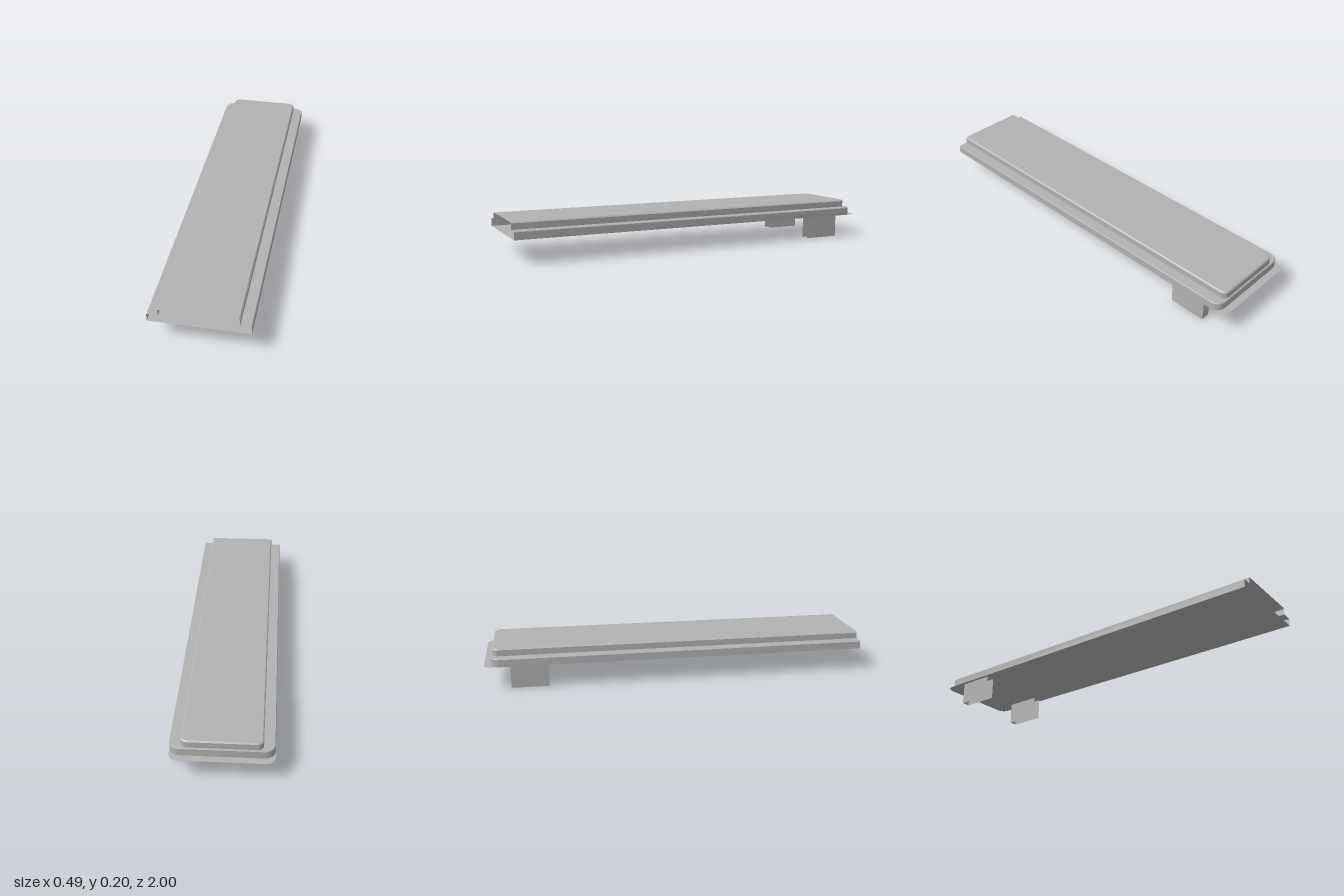
import * as THREE from 'three';
import { toCreasedNormals } from 'three/addons/utils/BufferGeometryUtils.js';

const FRONT = 1, STEPS = 6;

// Outline open at the front: down the +x side, round the back, up the -x side
function outline(halfWidth, back, radius) {
  const pts = [new THREE.Vector2(halfWidth, FRONT)];
  for (const side of [1, -1]) {
    for (let i = 0; i <= STEPS; i++) {
      const t = (i / STEPS) * Math.PI / 2;
      const a = side > 0 ? t : Math.PI / 2 + t;
      pts.push(new THREE.Vector2(
        side * (halfWidth - radius) + Math.cos(a) * radius,
        back + radius - Math.sin(a) * radius));
    }
  }
  pts.push(new THREE.Vector2(-halfWidth, FRONT));
  return pts;
}

// Wall lofted through rings of [halfWidth, back, radius, y]
function wallGeometry(rings) {
  const pos = [], index = [];
  const n = 2 * STEPS + 4;
  rings.forEach(([w, b, r, y], k) => {
    for (const p of outline(w, b, r)) pos.push(p.x, y, p.y);
    if (k === 0) return;
    for (let i = 0; i < n - 1; i++) {
      const a = (k - 1) * n + i, c = k * n + i;
      index.push(a, a + 1, c + 1, a, c + 1, c);
    }
  });
  const geo = new THREE.BufferGeometry();
  geo.setAttribute('position', new THREE.Float32BufferAttribute(pos, 3));
  geo.setIndex(index);
  return toCreasedNormals(geo, 0.5);
}

// Flat sheet filling an outline
function sheetGeometry(w, b, r, y) {
  const shape = new THREE.Shape(outline(w, b, r).map(p => new THREE.Vector2(p.x, -p.y)));
  return new THREE.ShapeGeometry(shape).rotateX(-Math.PI / 2).translate(0, y, 0);
}

export function createModel() {
  const group = new THREE.Group();
  const grey = new THREE.MeshStandardMaterial({ color: 0xb2b2b2, side: THREE.DoubleSide });
  grey.name = 'grey';
  const add = (name, geo, parent = group) => {
    const mesh = new THREE.Mesh(geo, grey);
    mesh.name = name;
    parent.add(mesh);
    return mesh;
  };

  // Thin base sheet reaching a little past the frame at the back
  add('basePlate', sheetGeometry(0.243, -1, 0.045, 0.12));

  // Lower frame with a softened rim and a ledge running in to the panel
  add('frame', wallGeometry([
    [0.243, -0.965, 0.05, 0.12],
    [0.243, -0.965, 0.05, 0.158],
    [0.24, -0.962, 0.047, 0.162],
    [0.189, -0.957, 0.03, 0.162],
  ]));

  // Raised panel with a bevelled top edge
  add('panelSides', wallGeometry([
    [0.189, -0.957, 0.03, 0.162],
    [0.189, -0.957, 0.03, 0.193],
    [0.183, -0.951, 0.026, 0.199],
  ]));
  add('panelTop', sheetGeometry(0.183, -0.951, 0.026, 0.199));

  // Legs: sheets on both sides and the back, open at the front and below
  const height = 0.12, zBack = -0.867, zFront = -0.674, xIn = 0.181, xOut = 0.226;
  for (const side of [1, -1]) {
    const leg = new THREE.Group();
    leg.name = side > 0 ? 'leftLeg' : 'rightLeg';
    for (const [name, x, turn] of [['legOuterSide', xOut, 1], ['legInnerSide', xIn, -1]]) {
      const plate = add(name, new THREE.PlaneGeometry(zFront - zBack, height), leg);
      plate.rotation.y = side * turn * Math.PI / 2;
      plate.position.set(side * x, height / 2, (zFront + zBack) / 2);
    }
    const rear = add('legBack', new THREE.PlaneGeometry(xOut - xIn, height), leg);
    rear.rotation.y = Math.PI;
    rear.position.set(side * (xIn + xOut) / 2, height / 2, zBack);
    group.add(leg);
  }
  return group;
}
• • • • •
### [Exercise goal]
The reply should hold only the lines of the listing above starting at the line containing "const plate = add(name, new" and ending at the line containing "const rear = add('legBack', new", exactly as written.

### [Output of the exercise]
      const plate = add(name, new THREE.PlaneGeometry(zFront - zBack, height), leg);
      plate.rotation.y = side * turn * Math.PI / 2;
      plate.position.set(side * x, height / 2, (zFront + zBack) / 2);
    }
    const rear = add('legBack', new THREE.PlaneGeometry(xOut - xIn, height), leg);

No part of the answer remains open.